Not everyone is in favor. "We don't want full-day kindergarten. Our kids are too young," said Dan Snowman, father of three, who said he and his wife both are educators. "We don't want them removed from the home that early."

Snowman said he and his wife want to be the ones to oversee their children's early social and educational development, but added that he knows he is in the minority.

Another parent, a mother with three children, stood up to say all-day kindergarten is something "we've been waiting for, for a long time." Snowman suggested it be made optional, but Morisseau indicated that's not likely to happen.

Ongoing implementation nationwide of the rigorous Common Core curriculum is a key reason why "we have to look at this," she said.

Common Core demands more from kindergarten students and, Morisseau said, current kindergarten teachers are having a tough time accomplishing the added educational goals in half-day sessions.

"I am constantly struck by how much our kindergarten teachers accomplish in such a short time," she said.

Regarding Advanced Placement, Smithfield High School now offers five AP classes (in French, Spanish, U.S. government, literature and computer science), but O'Brien noted the state average is eight. Nineteen other districts offer from 20 (the most, at Classical in Providence) to a low of five; Burrillville has 11, Cumberland, 12, and Lincoln, eight.

O'Brien wants to add an AP course each year for the next few years, starting with a science class next year and emphasizing the STEM subjects (science, technology, engineering and math). Successful completion of AP exams can see a student earn college credits while in high school. "They could earn a degree in less than four years, saving a year's tuition," O'Brien said.

Projected cost includes special training of teachers; AP classes are smaller than other classes, officials said, and teaching methods are different because a collegiate approach is used. Also, a part-time teacher at about $15,000 a year could be needed to pick up classes that AP teachers could no longer handle.

O'Brien displayed recent statistics that show Smithfield students who took AP exams in 2012 and 2013 outscoring their counterparts in the state and in the world, although only a small number of local students (23 in 2012, 39 in 2013) took the tests.

Camden Marchetti, a Smithfield High student who scored a high grade of 4 out 5 in his computer sciences AP test, told the gathering a student is "virtually guaranteed" to receive full credit for a high score in the AP exam so there is "no need to take the same course in college." Expanding AP offerings would have no effect on existing honors classes or the Early Enrollment Program.

Regarding technology, Paul Barrette, the district's new technology director who came to Smithfield from the Burrillville school system in July, spoke of how youngsters today are "digital natives" because they are growing up with all sorts of new technological devices foreign to older adults. The father of 4th- and 6th-graders, he said his son now dictates his school papers to his tablet.

"Internet access is as necessary as plumbing and heating," Barrette said.
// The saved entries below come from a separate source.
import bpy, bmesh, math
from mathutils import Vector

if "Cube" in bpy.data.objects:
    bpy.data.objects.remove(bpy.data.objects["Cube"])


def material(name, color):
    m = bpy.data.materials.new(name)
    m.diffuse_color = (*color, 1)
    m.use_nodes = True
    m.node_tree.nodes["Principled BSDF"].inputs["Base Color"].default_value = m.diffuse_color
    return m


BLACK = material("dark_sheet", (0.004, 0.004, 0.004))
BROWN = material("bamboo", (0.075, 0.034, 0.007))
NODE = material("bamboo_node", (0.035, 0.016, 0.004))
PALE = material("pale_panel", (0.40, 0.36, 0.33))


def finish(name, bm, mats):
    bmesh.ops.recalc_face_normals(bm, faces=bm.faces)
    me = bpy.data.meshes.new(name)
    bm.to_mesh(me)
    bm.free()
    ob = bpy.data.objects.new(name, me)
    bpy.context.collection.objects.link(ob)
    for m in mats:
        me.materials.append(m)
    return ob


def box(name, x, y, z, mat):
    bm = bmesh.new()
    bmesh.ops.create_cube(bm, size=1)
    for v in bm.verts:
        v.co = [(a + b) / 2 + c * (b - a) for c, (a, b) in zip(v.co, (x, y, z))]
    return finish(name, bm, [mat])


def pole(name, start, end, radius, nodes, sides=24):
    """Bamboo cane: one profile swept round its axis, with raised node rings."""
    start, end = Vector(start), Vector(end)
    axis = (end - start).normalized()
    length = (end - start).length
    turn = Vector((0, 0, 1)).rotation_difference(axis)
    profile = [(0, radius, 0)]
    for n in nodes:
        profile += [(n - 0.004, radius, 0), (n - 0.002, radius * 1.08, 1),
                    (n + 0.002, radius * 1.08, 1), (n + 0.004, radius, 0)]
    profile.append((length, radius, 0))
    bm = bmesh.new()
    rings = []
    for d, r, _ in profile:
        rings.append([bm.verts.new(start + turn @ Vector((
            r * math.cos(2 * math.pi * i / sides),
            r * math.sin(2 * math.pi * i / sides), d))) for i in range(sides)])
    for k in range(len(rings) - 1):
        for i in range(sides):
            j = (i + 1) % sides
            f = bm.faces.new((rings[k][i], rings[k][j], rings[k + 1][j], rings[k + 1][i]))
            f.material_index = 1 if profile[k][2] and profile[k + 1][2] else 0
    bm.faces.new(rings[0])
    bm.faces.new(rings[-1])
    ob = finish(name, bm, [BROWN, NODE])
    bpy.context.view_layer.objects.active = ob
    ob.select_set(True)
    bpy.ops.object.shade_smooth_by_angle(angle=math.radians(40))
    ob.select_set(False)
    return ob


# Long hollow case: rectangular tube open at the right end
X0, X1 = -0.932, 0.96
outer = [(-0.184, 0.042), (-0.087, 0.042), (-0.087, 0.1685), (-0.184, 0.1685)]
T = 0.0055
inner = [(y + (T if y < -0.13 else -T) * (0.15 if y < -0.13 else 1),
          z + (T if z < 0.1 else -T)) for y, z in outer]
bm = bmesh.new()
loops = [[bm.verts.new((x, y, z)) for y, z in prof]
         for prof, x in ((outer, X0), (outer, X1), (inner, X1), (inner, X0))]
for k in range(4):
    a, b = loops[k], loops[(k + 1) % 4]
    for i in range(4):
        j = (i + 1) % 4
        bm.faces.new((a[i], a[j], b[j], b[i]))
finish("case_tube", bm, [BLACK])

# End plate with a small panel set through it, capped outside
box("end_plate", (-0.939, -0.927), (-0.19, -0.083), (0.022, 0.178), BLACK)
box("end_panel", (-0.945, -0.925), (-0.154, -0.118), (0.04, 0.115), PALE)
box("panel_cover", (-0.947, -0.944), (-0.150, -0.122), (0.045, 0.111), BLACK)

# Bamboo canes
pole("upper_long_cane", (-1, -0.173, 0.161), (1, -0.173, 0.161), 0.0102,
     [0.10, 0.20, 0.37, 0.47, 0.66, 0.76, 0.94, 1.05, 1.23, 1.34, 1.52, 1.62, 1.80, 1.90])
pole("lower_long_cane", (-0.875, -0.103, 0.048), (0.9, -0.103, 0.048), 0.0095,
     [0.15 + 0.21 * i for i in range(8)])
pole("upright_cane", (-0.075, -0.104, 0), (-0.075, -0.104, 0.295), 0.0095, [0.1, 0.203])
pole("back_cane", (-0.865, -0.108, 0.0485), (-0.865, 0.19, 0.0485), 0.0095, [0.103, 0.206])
The infrastructure that Barrette said needs "upgrades" comprises mostly the wires of the district's six school buildings, affecting "network cabling" and "network switching power." One factor affecting the cost is that the old cables must be removed, not simply abandoned, he said. His presentation did not include the purchase of computers.

Wi-fi for wireless Internet use is available in some town schools in limited "pockets," Barrette said, but not throughout the system. He said he intends to look for financial assistance to implement Wi-Fi more fully, particularly grants from the state and from private foundations.

Those at the public forum asked questions of school officials, but except for Snowman no other objections were raised. The Citizens Advisory Group includes parents, teachers, principals and other school administrators. The PowerPoint presentation shown at the forum is available on the school district web site, .